> _Your objective_
Every line of the entries below that carries the string "name" should be copied.
--- Material for the task ---
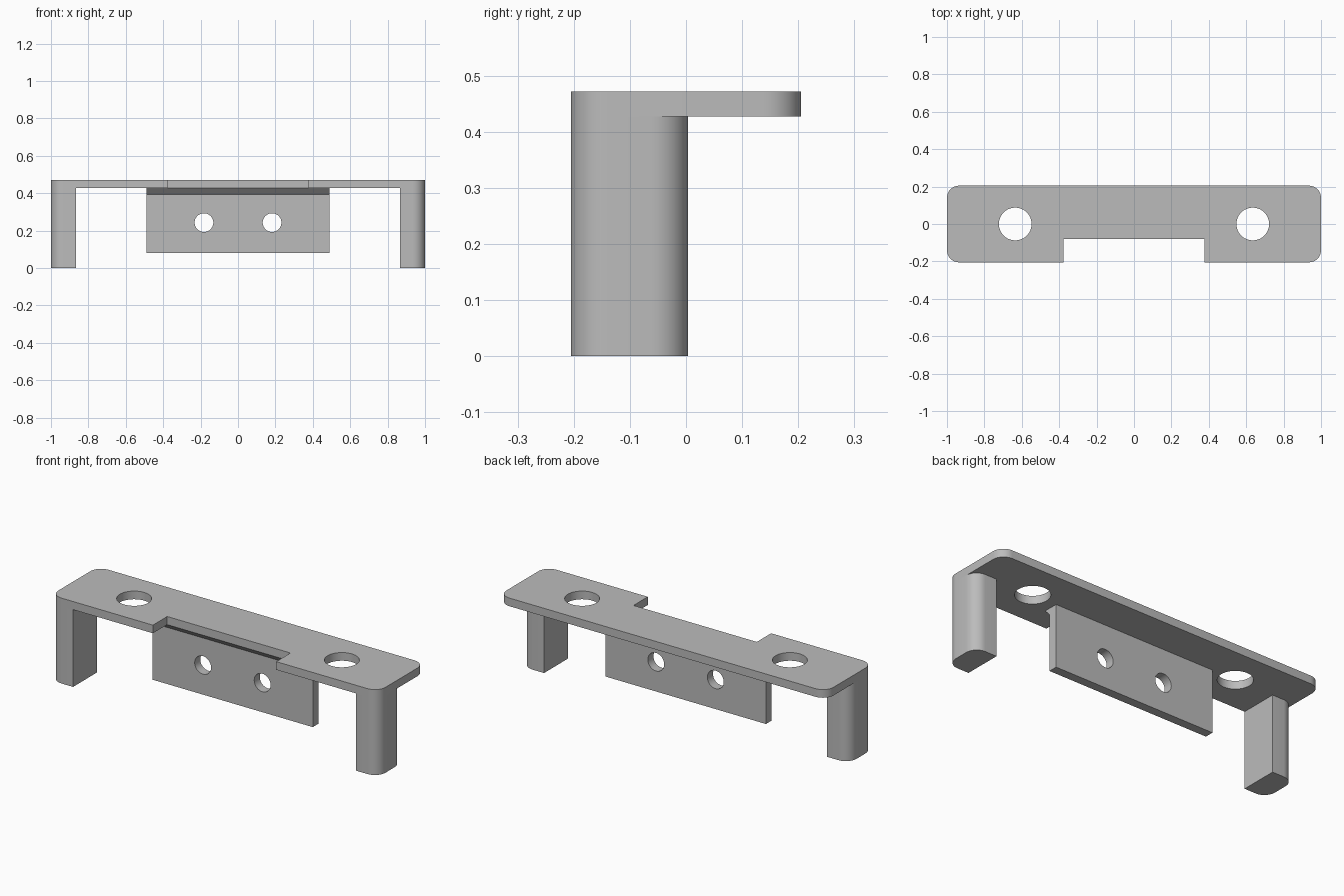
import bpy, bmesh, math
from mathutils import Matrix

default = bpy.data.objects.get("Cube")
if default:
    bpy.data.objects.remove(default, do_unlink=True)

# Main dimensions
HALF_DEPTH = 0.205
TOP, UNDER = 0.472, 0.427
RADIUS = 0.065
NOTCH_Y = -0.08
PANEL_FRONT, PANEL_BACK = -0.047, 0.002

grey = bpy.data.materials.new("plain grey")
grey.use_nodes = True
colour = (0.5, 0.5, 0.5, 1)
grey.diffuse_color = colour
grey.node_tree.nodes["Principled BSDF"].inputs["Base Color"].default_value = colour


def arc(cx, cy, start, steps=10):
    """Quarter circle, counter-clockwise from the start angle in degrees."""
    angles = [math.radians(start + 90 * i / steps) for i in range(steps + 1)]
    return [(cx + RADIUS * math.cos(a), cy + RADIUS * math.sin(a)) for a in angles]


def extrude(name, points, vector):
    """Solid made by sweeping a closed 3D outline along a vector."""
    bm = bmesh.new()
    face = bm.faces.new([bm.verts.new(p) for p in points])
    result = bmesh.ops.extrude_face_region(bm, geom=[face])
    moved = [v for v in result["geom"] if isinstance(v, bmesh.types.BMVert)]
    bmesh.ops.translate(bm, verts=moved, vec=vector)
    bmesh.ops.recalc_face_normals(bm, faces=bm.faces)
    mesh = bpy.data.meshes.new(name)
    bm.to_mesh(mesh)
    bm.free()
    obj = bpy.data.objects.new(name, mesh)
    mesh.materials.append(grey)
    bpy.context.collection.objects.link(obj)
    return obj


def activate(obj):
    bpy.ops.object.select_all(action="DESELECT")
    obj.select_set(True)
    bpy.context.view_layer.objects.active = obj


def drill(obj, centre, radius, axis):
    """Cut a round through hole along the z or y axis."""
    bpy.ops.mesh.primitive_cylinder_add(
        vertices=48, radius=radius, depth=0.3, location=centre,
        rotation=(math.pi / 2 if axis == "Y" else 0, 0, 0))
    cutter = bpy.context.object
    cutter.hide_render = True
    cutter.data.materials.append(grey)
    mod = obj.modifiers.new("hole", "BOOLEAN")
    mod.operation, mod.solver, mod.object = "DIFFERENCE", "EXACT", cutter
    activate(obj)
    bpy.ops.object.modifier_apply(modifier=mod.name)
    bpy.data.objects.remove(cutter, do_unlink=True)


# Top plate: rounded corners and a notch in the front edge
cx, cy = 1 - RADIUS, HALF_DEPTH - RADIUS
outline = (arc(cx, -cy, 270) + arc(cx, cy, 0) + arc(-cx, cy, 90) + arc(-cx, -cy, 180)
           + [(-0.377, -HALF_DEPTH), (-0.377, NOTCH_Y),
              (0.377, NOTCH_Y), (0.377, -HALF_DEPTH)])
plate = extrude("top_plate", [(x, y, UNDER) for x, y in outline], (0, 0, TOP - UNDER))
for side in (-1, 1):
    drill(plate, (side * 0.635, 0, TOP), 0.0875, "Z")

# Hanging panel with a slanted lip that reaches the notch edge
section = [(PANEL_BACK, 0.08), (PANEL_BACK, UNDER), (NOTCH_Y, UNDER),
           (PANEL_FRONT, 0.393), (PANEL_FRONT, 0.08)]
panel = extrude("hanging_panel", [(-0.49, y, z) for y, z in section], (0.98, 0, 0))
for side in (-1, 1):
    drill(panel, (side * 0.182, 0, 0.243), 0.05, "Y")

# Legs: flat inside, rounded on both outer corners
leg_back = 0.004
leg_outline = ([(0.865, leg_back), (0.865, -HALF_DEPTH)]
               + arc(cx, -cy, 270) + arc(cx, leg_back - RADIUS, 0))
legs = []
for side, name in ((1, "left_leg"), (-1, "right_leg")):
    legs.append(extrude(name, [(side * x, y, 0) for x, y in leg_outline], (0, 0, UNDER)))

for part in [plate, panel] + legs:
    activate(part)
    bpy.ops.object.shade_smooth_by_angle(angle=math.radians(30))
---
> _Written reply_
def extrude(name, points, vector):
    mesh = bpy.data.meshes.new(name)
    obj = bpy.data.objects.new(name, mesh)
    bpy.ops.object.modifier_apply(modifier=mod.name)
for side, name in ((1, "left_leg"), (-1, "right_leg")):
    legs.append(extrude(name, [(side * x, y, 0) for x, y in leg_outline], (0, 0, UNDER)))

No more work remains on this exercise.